Researchers from the University of Texas retrospectively analyzed 2.3 million cases of C. difficile infection (CDI) from 2001-2010 and found the highest incidence in the Northeast (8.0 CDI discharges/1000 total discharges), followed by the Midwest (6.4/1000), South (5.0/1000), and the West (4.8/1000).
Seasonally, spring had the most cases (6.2 CDI discharges/1000 total discharges), followed by winter (5.9/1000), summer (5.9/1000) and fall (5.6/1000). Adults and older adults followed overall trends, whereas pediatric CDI was highest in winter.
CDI mortality was highest in the Midwest (7.3 percent) and among older adults (9.0 percent).
"The peak incidence in the spring could be attributed to increased utilization of antibiotics in winter months," the authors state. "Prior studies have found a 1 to 2 month lag time between antibiotic exposure and the development of CDI."

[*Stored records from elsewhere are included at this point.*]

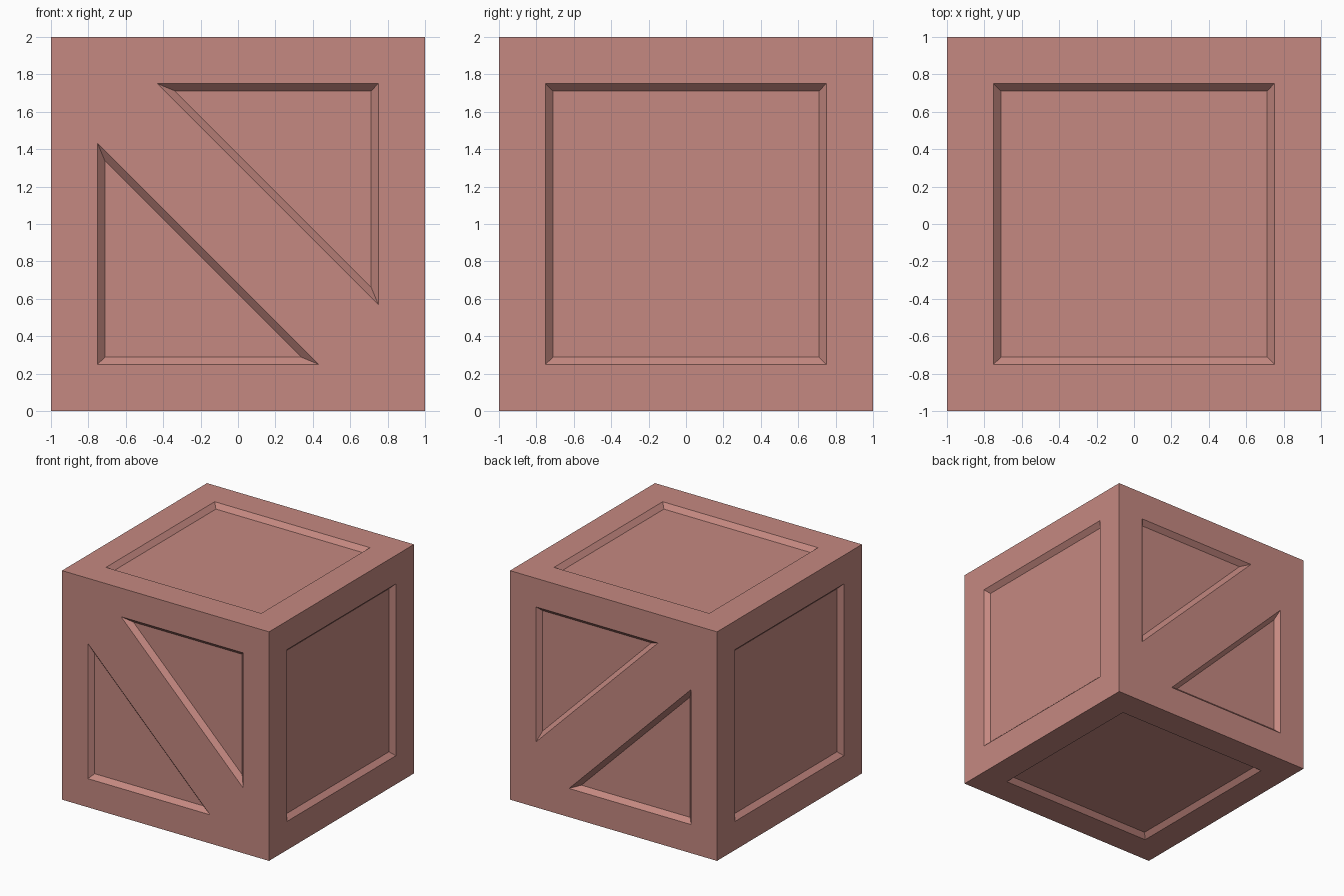
import bpy, bmesh
from mathutils import Matrix, Vector

if "Cube" in bpy.data.objects:
    bpy.data.objects.remove(bpy.data.objects["Cube"])

BORDER = 0.25     # width of the frame around every side
BEVEL = 0.038     # sloped wall width of the recesses
DEPTH = 0.04      # recess depth
BAND = 0.32       # half offset of the diagonal brace, measured along x + z

bm = bmesh.new()
bmesh.ops.create_cube(bm, size=2, matrix=Matrix.Translation((0, 0, 1)))
bm.normal_update()

# Frame: inset each side; the six original faces become the inner panels
panels = list(bm.faces)
bmesh.ops.inset_individual(bm, faces=panels, thickness=BORDER, use_even_offset=True)


def inner_faces(axis_y):
    """Faces inside the frame, on the front/back (True) or the other sides."""
    found = []
    for f in bm.faces:
        d = f.calc_center_median() - Vector((0, 0, 1))
        if (abs(f.normal.y) > 0.9) == axis_y and all(
                max(abs(v.co.x), abs(v.co.y), abs(v.co.z - 1)) > 0.99
                and sorted((abs(v.co.x), abs(v.co.y), abs(v.co.z - 1)))[1] < 1 - BORDER + 0.01
                for v in f.verts):
            found.append(f)
    return found


# Diagonal brace: cut the front and back panels along both brace edges
for offset in (-BAND, BAND):
    cut = inner_faces(True)
    geom = cut + list({e for f in cut for e in f.edges}) + list({v for f in cut for v in f.verts})
    bmesh.ops.bisect_plane(bm, geom=geom, dist=1e-5,
                           plane_co=(offset, 0, 1), plane_no=(1, 0, 1))
bm.normal_update()

# Recesses: four square panels and four triangles, with sloped walls
recessed = inner_faces(False) + [f for f in inner_faces(True) if len(f.verts) == 3]
bmesh.ops.inset_individual(bm, faces=recessed, thickness=BEVEL, depth=-DEPTH,
                           use_even_offset=True)
bmesh.ops.recalc_face_normals(bm, faces=bm.faces)

mesh = bpy.data.meshes.new("crate")
bm.to_mesh(mesh)
bm.free()
crate = bpy.data.objects.new("crate", mesh)
bpy.context.collection.objects.link(crate)

# Single flat colour
mat = bpy.data.materials.new("dusty red")
mat.diffuse_color = (0.56, 0.25, 0.22, 1)
mat.use_nodes = True
mat.node_tree.nodes["Principled BSDF"].inputs["Base Color"].default_value = mat.diffuse_color
mesh.materials.append(mat)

C. difficile causes inflammation of the colon and life-threatening diarrhea. According to the CDC, C. difficile has become the most common microbial cause of healthcare-associated infections in U.S. hospitals and costs up to $4.8 billion each year in excess healthcare costs for acute care facilities alone. The CDC estimates that C. difficile caused almost half a million infections in 2011 and that 29,000 U.S. patients died within 30 days of their initial diagnosis.